#### YOUR TASK
Pick out each line with the word "name" from the material that follows.

#### INFORMATION
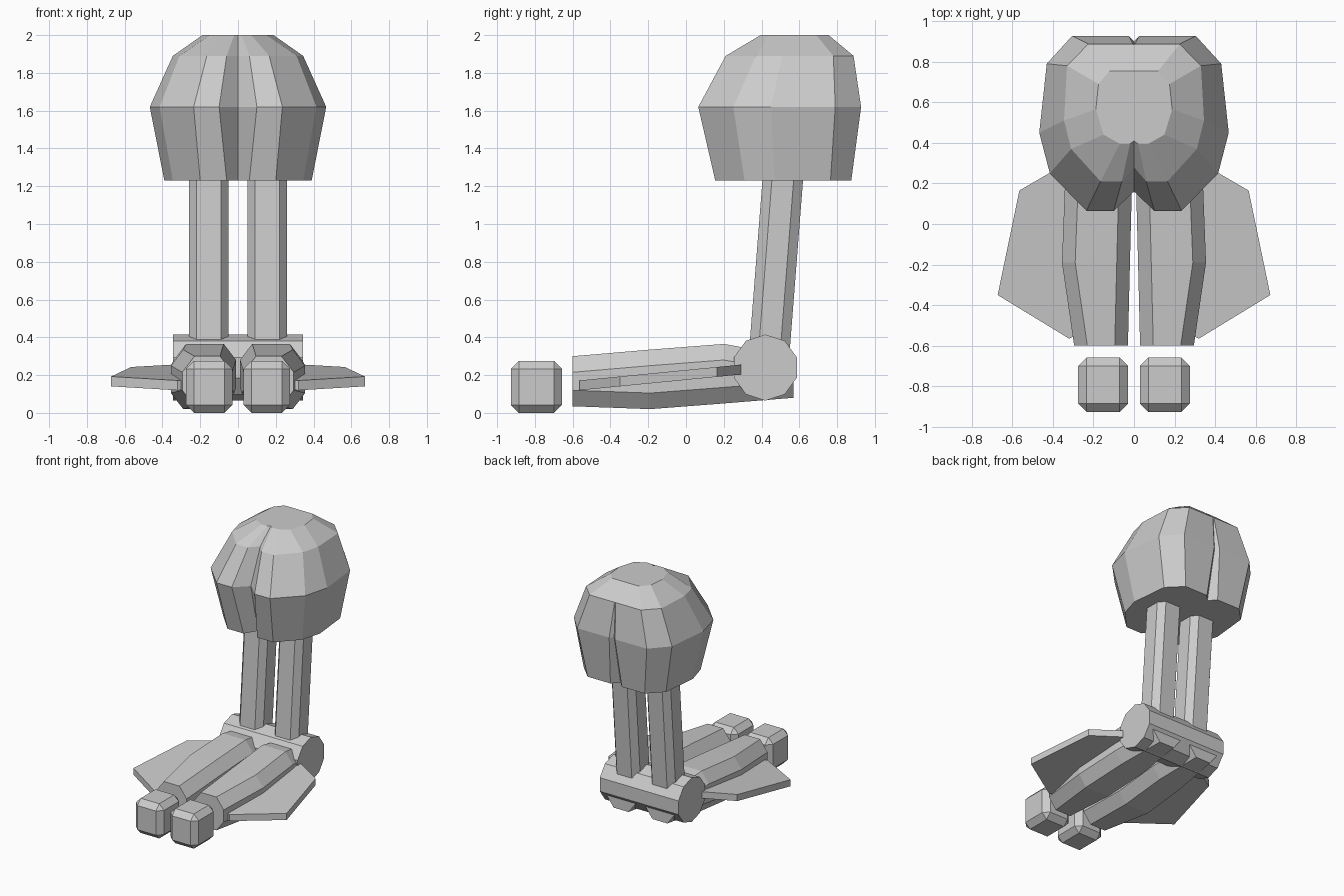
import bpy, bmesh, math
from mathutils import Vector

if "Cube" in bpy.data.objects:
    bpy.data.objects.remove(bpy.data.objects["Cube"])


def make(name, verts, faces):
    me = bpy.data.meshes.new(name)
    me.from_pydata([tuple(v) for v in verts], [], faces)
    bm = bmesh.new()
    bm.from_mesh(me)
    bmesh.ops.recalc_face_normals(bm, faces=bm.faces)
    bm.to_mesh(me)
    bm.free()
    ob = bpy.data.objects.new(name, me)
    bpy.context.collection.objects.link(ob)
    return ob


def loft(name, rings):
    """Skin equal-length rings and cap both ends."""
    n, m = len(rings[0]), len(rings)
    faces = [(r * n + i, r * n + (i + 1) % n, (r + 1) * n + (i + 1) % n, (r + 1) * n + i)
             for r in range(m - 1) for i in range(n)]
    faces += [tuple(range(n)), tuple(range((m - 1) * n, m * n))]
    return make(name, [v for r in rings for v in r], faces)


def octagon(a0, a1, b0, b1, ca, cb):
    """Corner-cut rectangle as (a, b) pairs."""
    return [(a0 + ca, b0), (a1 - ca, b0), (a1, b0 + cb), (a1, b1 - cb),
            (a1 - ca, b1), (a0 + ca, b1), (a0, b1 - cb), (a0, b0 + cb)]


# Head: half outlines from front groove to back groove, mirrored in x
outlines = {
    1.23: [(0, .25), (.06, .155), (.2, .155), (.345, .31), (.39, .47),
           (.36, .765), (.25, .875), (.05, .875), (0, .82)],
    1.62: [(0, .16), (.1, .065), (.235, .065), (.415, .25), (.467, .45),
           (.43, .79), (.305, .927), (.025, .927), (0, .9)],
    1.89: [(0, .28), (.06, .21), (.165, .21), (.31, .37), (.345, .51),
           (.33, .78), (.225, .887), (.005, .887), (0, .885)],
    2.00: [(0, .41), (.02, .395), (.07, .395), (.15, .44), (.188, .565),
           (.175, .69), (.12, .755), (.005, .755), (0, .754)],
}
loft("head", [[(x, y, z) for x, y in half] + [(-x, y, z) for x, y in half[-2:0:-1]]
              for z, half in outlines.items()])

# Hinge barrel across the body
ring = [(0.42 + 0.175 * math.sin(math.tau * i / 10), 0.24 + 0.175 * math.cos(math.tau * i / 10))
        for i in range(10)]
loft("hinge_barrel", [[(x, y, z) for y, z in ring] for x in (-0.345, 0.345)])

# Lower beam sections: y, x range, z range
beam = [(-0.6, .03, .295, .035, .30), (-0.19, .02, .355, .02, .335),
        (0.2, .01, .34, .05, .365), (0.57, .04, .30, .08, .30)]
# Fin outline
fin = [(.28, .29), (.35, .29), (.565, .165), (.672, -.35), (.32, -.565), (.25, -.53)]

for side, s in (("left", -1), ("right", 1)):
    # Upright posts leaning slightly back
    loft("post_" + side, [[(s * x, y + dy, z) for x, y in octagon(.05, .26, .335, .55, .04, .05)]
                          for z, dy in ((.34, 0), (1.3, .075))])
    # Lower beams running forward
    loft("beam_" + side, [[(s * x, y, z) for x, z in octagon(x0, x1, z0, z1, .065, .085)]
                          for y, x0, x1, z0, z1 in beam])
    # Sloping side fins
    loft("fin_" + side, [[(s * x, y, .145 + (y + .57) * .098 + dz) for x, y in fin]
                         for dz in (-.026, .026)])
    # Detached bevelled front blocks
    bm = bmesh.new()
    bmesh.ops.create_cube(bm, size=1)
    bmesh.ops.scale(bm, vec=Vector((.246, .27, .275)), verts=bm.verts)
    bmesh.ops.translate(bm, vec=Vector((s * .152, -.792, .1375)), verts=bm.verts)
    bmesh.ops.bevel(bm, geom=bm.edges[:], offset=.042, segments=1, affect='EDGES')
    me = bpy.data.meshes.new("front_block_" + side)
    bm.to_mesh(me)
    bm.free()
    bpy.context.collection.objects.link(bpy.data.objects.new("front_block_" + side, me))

#### ANSWER SECTION
def make(name, verts, faces):
    me = bpy.data.meshes.new(name)
    ob = bpy.data.objects.new(name, me)
def loft(name, rings):
    return make(name, [v for r in rings for v in r], faces)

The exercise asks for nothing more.